In the wake of the shooting in Newtown, Conn., Walton County Superintendent Carlene Anderson wants to send the message that, like always, the safety of students is the district’s top priority.

“Your child’s safety is the first priority of the Walton County School District,” Anderson relayed her message to parents. 

Van R. Butler Principal Tammy Smith echoed Anderson’s message.

“The staff of Butler Elementary School joins the nation in mourning the tragic loss of life,” Smith said. “We are currently reviewing safety procedures … to determine what additional security measures must be implemented immediately, short-term, and long-term. Student safety is our top priority.”

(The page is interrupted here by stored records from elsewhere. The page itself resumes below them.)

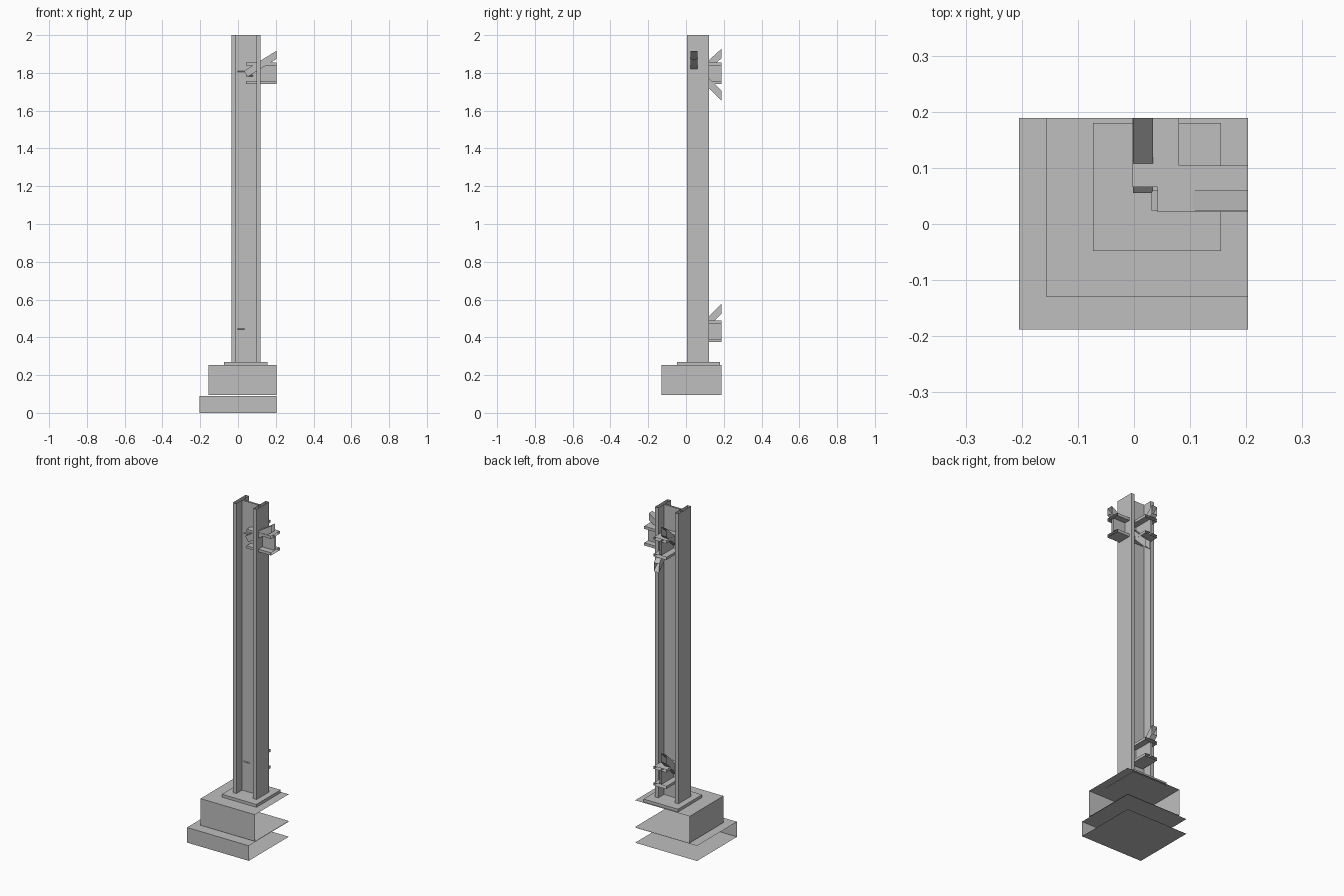
import bpy
import bmesh
from mathutils import Vector

if "Cube" in bpy.data.objects:
    bpy.data.objects.remove(bpy.data.objects["Cube"])

GREY = (0.52, 0.52, 0.52, 1)
grey = bpy.data.materials.new("light grey")
grey.use_nodes = True
grey.diffuse_color = GREY
grey.node_tree.nodes["Principled BSDF"].inputs["Base Color"].default_value = GREY

CX, CY = 0.042, 0.063    # column axis
X_END, Y_END = 0.203, 0.189    # planes where the model is cut off


def finish(name, bm):
    bmesh.ops.recalc_face_normals(bm, faces=bm.faces)
    mesh = bpy.data.meshes.new(name)
    bm.to_mesh(mesh)
    bm.free()
    mesh.materials.append(grey)
    obj = bpy.data.objects.new(name, mesh)
    bpy.context.collection.objects.link(obj)
    return obj


def box(name, low, high, open_sides=()):
    """Box between two corners, with the sides facing open_sides left out."""
    low, high = Vector(low), Vector(high)
    bm = bmesh.new()
    bmesh.ops.create_cube(bm, size=1)
    bm.normal_update()
    gone = [f for f in bm.faces
            if any(f.normal.dot(Vector(d)) > 0.9 for d in open_sides)]
    bmesh.ops.delete(bm, geom=gone, context="FACES")
    for v in bm.verts:
        v.co = (low + high) / 2 + v.co * (high - low)
    return finish(name, bm)


def loft(name, start, end, cap_start=True):
    """Skin between two matching outlines; the far end stays open."""
    bm = bmesh.new()
    a = [bm.verts.new(p) for p in start]
    b = [bm.verts.new(p) for p in end]
    for i in range(len(a)):
        j = (i + 1) % len(a)
        bm.faces.new((a[i], a[j], b[j], b[i]))
    if cap_start:
        bm.faces.new(a)
    return finish(name, bm)


def i_outline(depth, width, flange, web):
    """I-section outline: depth along u, flange width along v."""
    d, w, t = depth / 2, width / 2, web / 2
    half = [(-d, -w), (-d + flange, -w), (-d + flange, -t),
            (d - flange, -t), (d - flange, -w), (d, -w)]
    return half + [(-u, -v) for u, v in half]


def placer(along_x):
    """Maps (distance, sideways, height) to space for a beam along x or y."""
    if along_x:
        return lambda s, w, z: Vector((s, w, z))
    return lambda s, w, z: Vector((w, s, z))


def beam(name, along_x, start, z):
    place = placer(along_x)
    side, end = (CY, X_END) if along_x else (CX - 0.003, Y_END)
    outline = i_outline(0.115, 0.083, 0.016, 0.01)
    loft(name, [place(start, side + v, z + u) for u, v in outline],
         [place(end, side + v, z + u) for u, v in outline])


def brace(name, along_x, start, z, slope, sides):
    """Square tube: squared-off inner end, vertical open outer end."""
    place = placer(along_x)
    end = X_END if along_x else Y_END
    sign = 1 if slope > 0 else -1
    rise = z + slope * (end - start)
    size = 0.037
    length = (1 + slope * slope) ** 0.5
    shift, drop = size * abs(slope) / length, sign * size / length
    tall = sign * size * length
    w0, w1 = sides
    inner = [place(start, w0, z), place(start, w1, z),
             place(start + shift, w1, z - drop), place(start + shift, w0, z - drop)]
    outer = [place(end, w0, rise), place(end, w1, rise),
             place(end, w1, rise - tall), place(end, w0, rise - tall)]
    loft(name, inner, outer)


# Foundation, cut open on the outer sides
box("footing", (-0.205, -0.188, 0), (X_END, Y_END, 0.09),
    [(1, 0, 0), (-1, 0, 0), (0, 1, 0)])
box("plinth", (-0.156, -0.13, 0.094), (X_END, Y_END, 0.253),
    [(1, 0, 0), (0, 1, 0)])
box("base_plate", (-0.073, -0.048, 0.251), (0.155, 0.18, 0.27))

# Column
section = i_outline(0.155, 0.118, 0.022, 0.01)
loft("column", [(CX + u, CY + v, 0.27) for u, v in section],
     [(CX + u, CY + v, 2) for u, v in section], cap_start=False)

# Beam stubs
beam("upper_side_beam", True, 0.042, 1.798)
beam("upper_back_beam", False, 0.066, 1.798)
beam("lower_back_beam", False, 0.066, 0.432)

# Diagonal braces
brace("upper_side_brace", True, 0.031, 1.81, 0.62, (0.024, 0.06))
brace("upper_back_brace", False, 0.055, 1.808, 0.9, (-0.002, 0.034))
brace("down_back_brace", False, 0.055, 1.785, -1.0, (0.046, 0.08))
brace("lower_back_brace", False, 0.055, 0.445, 1.0, (-0.002, 0.034))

After the tragic incident at Sandy Hook Elementary, Anderson’s first step was to send that message via phone to parents and administrators to reassure them that the school district would be making a plan for increased safety at schools throughout the county.

“We are not ignoring this, we are not complacent about this, but we are not over-reacting on this,” said Anderson.

The superintendent formed a task force to address the school district’s safety plan.

“I tasked them with short-term needs and long-term needs,” Anderson said. As well as, “What do we need to do right this minute?”

One of those immediate needs was beefing up security at county elementary schools.

“The Sheriff and I talked and we did put SRDs (school resource deputies) in schools until winter break,” said Anderson. “We know that’s one thing we’ve got to have.”

According to Wendy Ammons with Walton County Sheriff’s Office, this is almost doubling the SRD manpower.

“In response to the tragedy this past Friday, the Sheriff placed deputies at all elementary schools also which added six deputies to the SRD program,” said Ammons. Previously, eight deputies and one supervisor were a part of the program; one deputy was placed at each high school, middle school, and at the Walton Academy.

Anderson is confident that otherwise, preparation has been key to successfully protecting students. Monthly drills have been helpful in preparing teachers and administrators in emergencies from intruders to chemical spills to hurricanes.

“We have been working on safe schools for a long time and we are heightening our awareness,” she said.

Going forward, Anderson and the school board will be working to find room in the school budget to increase safety and security on a more permanent basis.

“I said to the board last night … ‘You know we’d like to have SRDs. We’ve got to put the money there,’ ” she said Wednesday. “You can’t put a price on the life of a child.”